Republican Senator Rand Paul, a member of the chamber's Committee on Foreign Relations, was one of the few lawmakers to praise the move.
I am happy to see a President who can declare victory and bring our troops out of a war. It’s been a long time since that has happened. https://t.co/fEBb8080fK— Senator Rand Paul (@RandPaul) December 19, 2018
But even senators who long have had misgivings about America's military campaign in Syria absent congressional authorization found the president's announcement perplexing.
"There's no question the ISIS, the caliphate, is shrinking, but they still have a presence in Syria," Ben Cardin, a senior Democrat on the Senate Foreign Relations Committee, told VOA. "I'm one who questions our authorization for our troops being there, but clearly this administration and the previous administration have taken the position that we need to have a military presence against ISIS. And my guess is that ISIS still has an influence in Syria.
"Dealing with terrorism, dealing with ISIS, we've made a tremendous investment, and we've got to make sure the job is done," he added.
"You could pull all the ground troops out and still be running missile strikes against the Syrian government, or air campaigns against the Syrian military, and I would find that objectionable without a congressional authorization," Kaine said. "So, I don't know that the removal of 2,000 ground troops means that we are not going to be engaged."
Graham, a fierce advocate of continued U.S. military engagement in Syria, said Trump is making a grave error.

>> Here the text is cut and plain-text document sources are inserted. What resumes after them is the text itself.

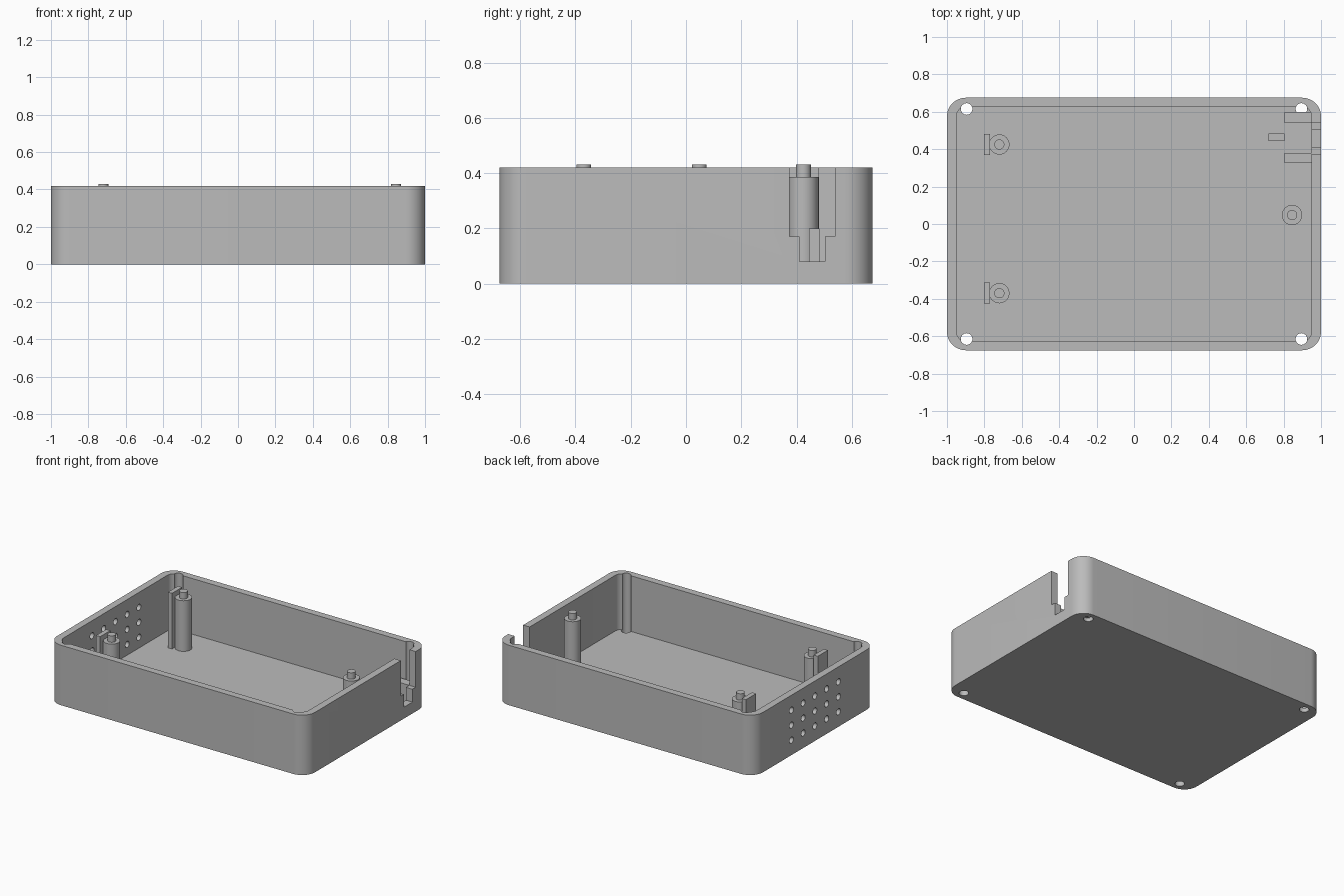
import bpy, bmesh, math
from mathutils import Matrix

cube = bpy.data.objects.get("Cube")
if cube:
    bpy.data.objects.remove(cube, do_unlink=True)

grey = bpy.data.materials.new("grey_plastic")
grey.use_nodes = True
color = (0.5, 0.5, 0.5, 1)
grey.diffuse_color = color
grey.node_tree.nodes["Principled BSDF"].inputs["Base Color"].default_value = color

HEIGHT, FLOOR, WALL = 0.42, 0.03, 0.05
HX, HY = 1.0, 0.675


def finish(name, bm):
    bmesh.ops.recalc_face_normals(bm, faces=bm.faces)
    mesh = bpy.data.meshes.new(name)
    bm.to_mesh(mesh)
    bm.free()
    mesh.materials.append(grey)
    obj = bpy.data.objects.new(name, mesh)
    bpy.context.collection.objects.link(obj)
    return obj


def rounded_slab(name, hx, hy, radius, z0, z1, steps=12):
    bm = bmesh.new()
    ring = []
    for k, (sx, sy) in enumerate([(1, 1), (-1, 1), (-1, -1), (1, -1)]):
        for i in range(steps + 1):
            a = math.pi / 2 * (k + i / steps)
            ring.append(bm.verts.new((sx * (hx - radius) + radius * math.cos(a),
                                      sy * (hy - radius) + radius * math.sin(a), z0)))
    base = bm.faces.new(ring)
    top = bmesh.ops.extrude_face_region(bm, geom=[base])["geom"]
    bmesh.ops.translate(bm, vec=(0, 0, z1 - z0),
                        verts=[v for v in top if isinstance(v, bmesh.types.BMVert)])
    return finish(name, bm)


def box(name, x, y, z):
    """Box from (min, max) pairs."""
    bm = bmesh.new()
    bmesh.ops.create_cube(bm, size=1)
    for v in bm.verts:
        v.co = [(lo + hi) / 2 + c * (hi - lo) for c, (lo, hi) in zip(v.co, (x, y, z))]
    return finish(name, bm)


def cylinder(name, center, radius, depth, axis="Z", sides=32):
    bm = bmesh.new()
    matrix = Matrix.Translation(center)
    if axis == "X":
        matrix = matrix @ Matrix.Rotation(math.pi / 2, 4, "Y")
    bmesh.ops.create_cone(bm, cap_ends=True, segments=sides, radius1=radius,
                          radius2=radius, depth=depth, matrix=matrix)
    return finish(name, bm)


def smooth(obj):
    bpy.ops.object.select_all(action="DESELECT")
    obj.select_set(True)
    bpy.context.view_layer.objects.active = obj
    bpy.ops.object.shade_smooth_by_angle(angle=math.radians(30))


def cut(obj, cutters):
    bpy.context.view_layer.objects.active = obj
    for c in cutters:
        c.hide_render = True
        mod = obj.modifiers.new("cut", "BOOLEAN")
        mod.operation, mod.solver, mod.object = "DIFFERENCE", "EXACT", c
        bpy.ops.object.modifier_apply(modifier=mod.name)
        bpy.data.objects.remove(c, do_unlink=True)


# Open tray with rounded corners
tray = rounded_slab("tray", HX, HY, 0.1, 0, HEIGHT)
cutters = [rounded_slab("cavity", HX - WALL, HY - WALL, 0.05, FLOOR, 0.6)]

# Screw holes running up through the corners
for sx in (-1, 1):
    for sy in (-1, 1):
        cutters.append(cylinder("screw_hole", (sx * 0.895, sy * 0.615, 0.25), 0.031, 1))

# Stepped connector notch in the right wall
cutters.append(box("notch_wide", (0.9, 1.1), (0.375, 0.54), (0.17, 0.6)))
cutters.append(box("notch_narrow", (0.9, 1.1), (0.41, 0.503), (0.08, 0.3)))

# Grid of vent holes in the opposite wall
for col in range(-2, 3):
    for row in range(-1, 2):
        cutters.append(cylinder("vent", (-1, col * 0.13, 0.21 + row * 0.105),
                                0.022, 0.2, "X", 20))
cut(tray, cutters)
smooth(tray)

# Board posts with locating pins
SINK = FLOOR - 0.005
for name, x, y in [("back", -0.72, 0.425), ("front", -0.72, -0.37), ("side", 0.845, 0.048)]:
    smooth(cylinder(name + "_post", (x, y, (SINK + 0.385) / 2), 0.054, 0.385 - SINK))
    smooth(cylinder(name + "_pin", (x, y, 0.395), 0.027, 0.07))
    if x < 0:
        box(name + "_post_stop", (-0.802, -0.77), (y - 0.056, y + 0.056), (SINK, HEIGHT))

# Connector guides and stopper
box("guide_front", (0.805, 0.955), (0.325, 0.38), (SINK, 0.17))
box("guide_back", (0.805, 0.955), (0.54, 0.6), (SINK, 0.17))
box("connector_stop", (0.72, 0.805), (0.445, 0.483), (SINK, 0.2))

"A lot of people applaud withdrawing troops no matter where they are from. [Former President Barack] Obama got a lot of applause when he withdrew from Iraq, but I have the same feeling about this that I did in Iraq — over time, this is not going to play well," Graham said. "I saw the president's tweet. I could not disagree more. I don't think they [ISIS] is defeated in Syria or Iraq, and I know they're not defeated in Afghanistan. I think this is a serious miscalculation to think that conditions warrant our withdrawal. We're all at risk from the emergence of ISIS."